The alert system lists several steps that Mr. Adams should consider at the medium level: Requiring masks in schools again, and bringing back the city’s system for checking for proof of vaccination at restaurants, gyms and indoor entertainment sites, known as Key to N.Y.C.
If the city enters the high risk level, represented by the color orange, then Mr. Adams should consider requiring face masks in all public indoor settings, according to the alert system.
Mr. Adams said last month that the key word in the guidance was “consider,” and that the rules were merely guidance.
“I’m going to factor in all the information, and then after meeting with my health team, we’re going to make a determination,” he said.
State health officials recently announced a troubling new development: Two new versions of the subvariant — BA.2.12 and BA.2.12.1, which seem to spread more rapidly than BA.2 — seem to be behind steep case increases in Upstate and Central New York, where 10 counties, including Onondaga, Oswego and Wayne, have already entered the high community transmission level, according to the C.D.C.
The city’s warning system is also based on a new C.D.C. color-coded system that increased the number of cases needed to ascend an alert level. Under the older version, most of the Northeast, including New York City, would already be considered red, or high transmission areas.
Dr. Jay Varma, a special adviser to former Mayor Bill de Blasio and now the chief medical officer at Kroll, said that he was skeptical about the utility of the alert level, because changes to it do not trigger actual policy shifts, and because it doesn’t take into account the rate at which things are worsening.
“The problem is that moving from low to medium on the health department’s website doesn’t really change anything,” he said. “It’s very difficult to make an alert level that is not seen as an actual trigger for direct action.”

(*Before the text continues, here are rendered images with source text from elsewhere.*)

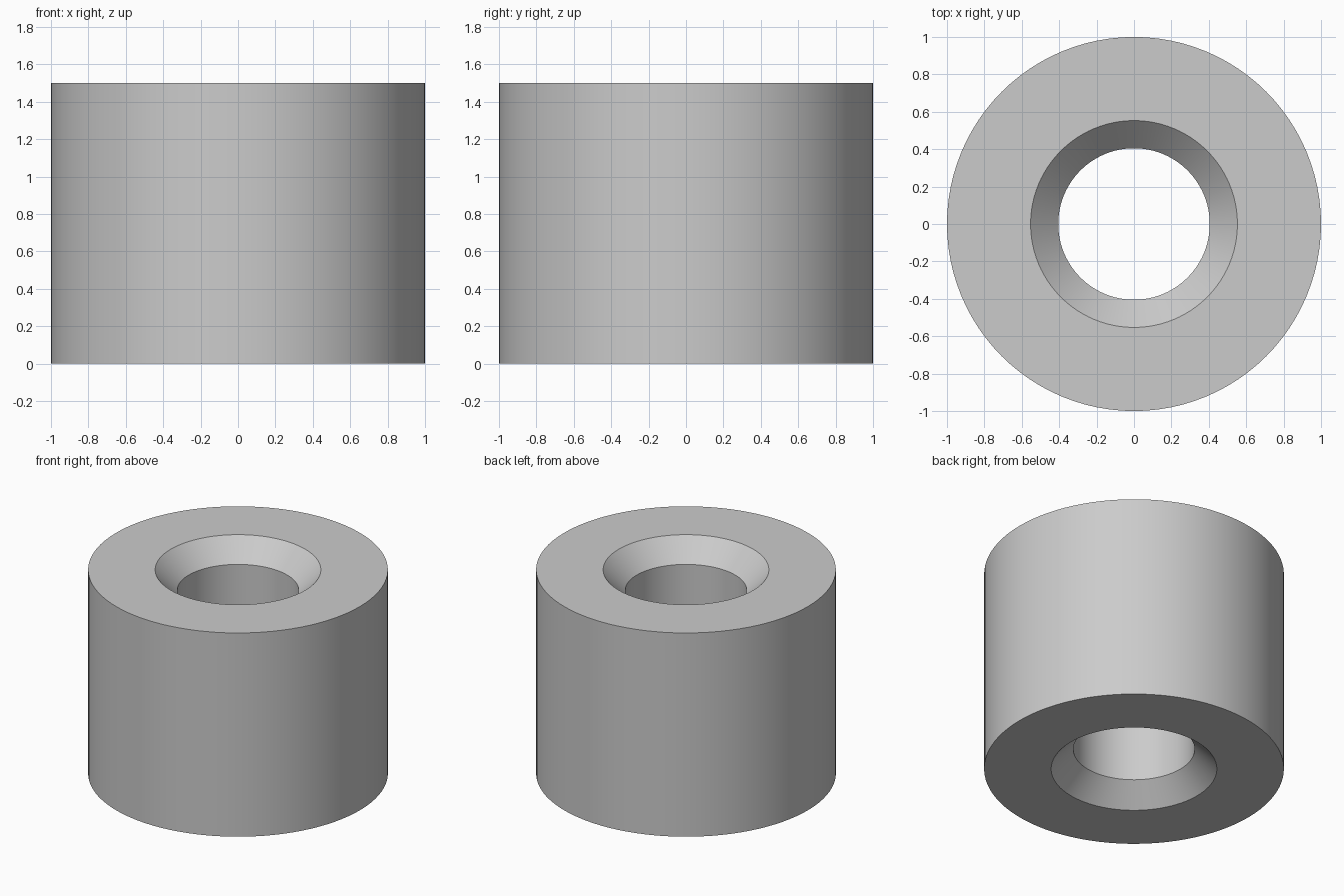
import bpy
import bmesh
import math

cube = bpy.data.objects.get("Cube")
if cube:
    bpy.data.objects.remove(cube, do_unlink=True)

SEGMENTS = 96
HEIGHT = 1.5
OUTER, BORE, MOUTH = 1.0, 0.405, 0.553
CHAMFER = 0.15

# Plain grey material
grey = bpy.data.materials.new("grey")
grey.use_nodes = True
colour = (0.6, 0.6, 0.6, 1)
grey.diffuse_color = colour
grey.node_tree.nodes["Principled BSDF"].inputs["Base Color"].default_value = colour

# Closed wall section: (radius, height), from the outer wall round through the bore
profile = [(OUTER, 0), (OUTER, HEIGHT), (MOUTH, HEIGHT),
           (BORE, HEIGHT - CHAMFER), (BORE, CHAMFER), (MOUTH, 0)]

# Spin the section into a thick ring with a countersunk bore
bm = bmesh.new()
rings = []
for radius, z in profile:
    ring = []
    for i in range(SEGMENTS):
        angle = math.tau * i / SEGMENTS
        ring.append(bm.verts.new((radius * math.cos(angle), radius * math.sin(angle), z)))
    rings.append(ring)
for lower, upper in zip(rings, rings[1:] + rings[:1]):
    for i in range(SEGMENTS):
        j = (i + 1) % SEGMENTS
        bm.faces.new((lower[i], lower[j], upper[j], upper[i]))
bmesh.ops.recalc_face_normals(bm, faces=bm.faces)

mesh = bpy.data.meshes.new("bushing")
bm.to_mesh(mesh)
bm.free()
mesh.materials.append(grey)
bushing = bpy.data.objects.new("bushing", mesh)
bpy.context.collection.objects.link(bushing)

# Smooth round walls, sharp rims
bpy.ops.object.select_all(action="DESELECT")
bushing.select_set(True)
bpy.context.view_layer.objects.active = bushing
bpy.ops.object.shade_smooth_by_angle(angle=math.radians(30))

Nearly 88 percent of adults in the city are fully vaccinated, but the rates are lower among children. Only about 45 percent of adults have received booster doses, which experts say are crucial as protection from initial doses wanes.
Elected officials should not frame the debate as a choice between keeping the economy open and implementing protective measures, Mr. Gonsalves said, noting that when more New Yorkers get sick, it means they cannot go to work.
“Nobody is suggesting that Mayor Adams or Governor Hochul should be shutting down things or going back to April 2020,” he said. “Modest measures to protect the health of New Yorkers are warranted.”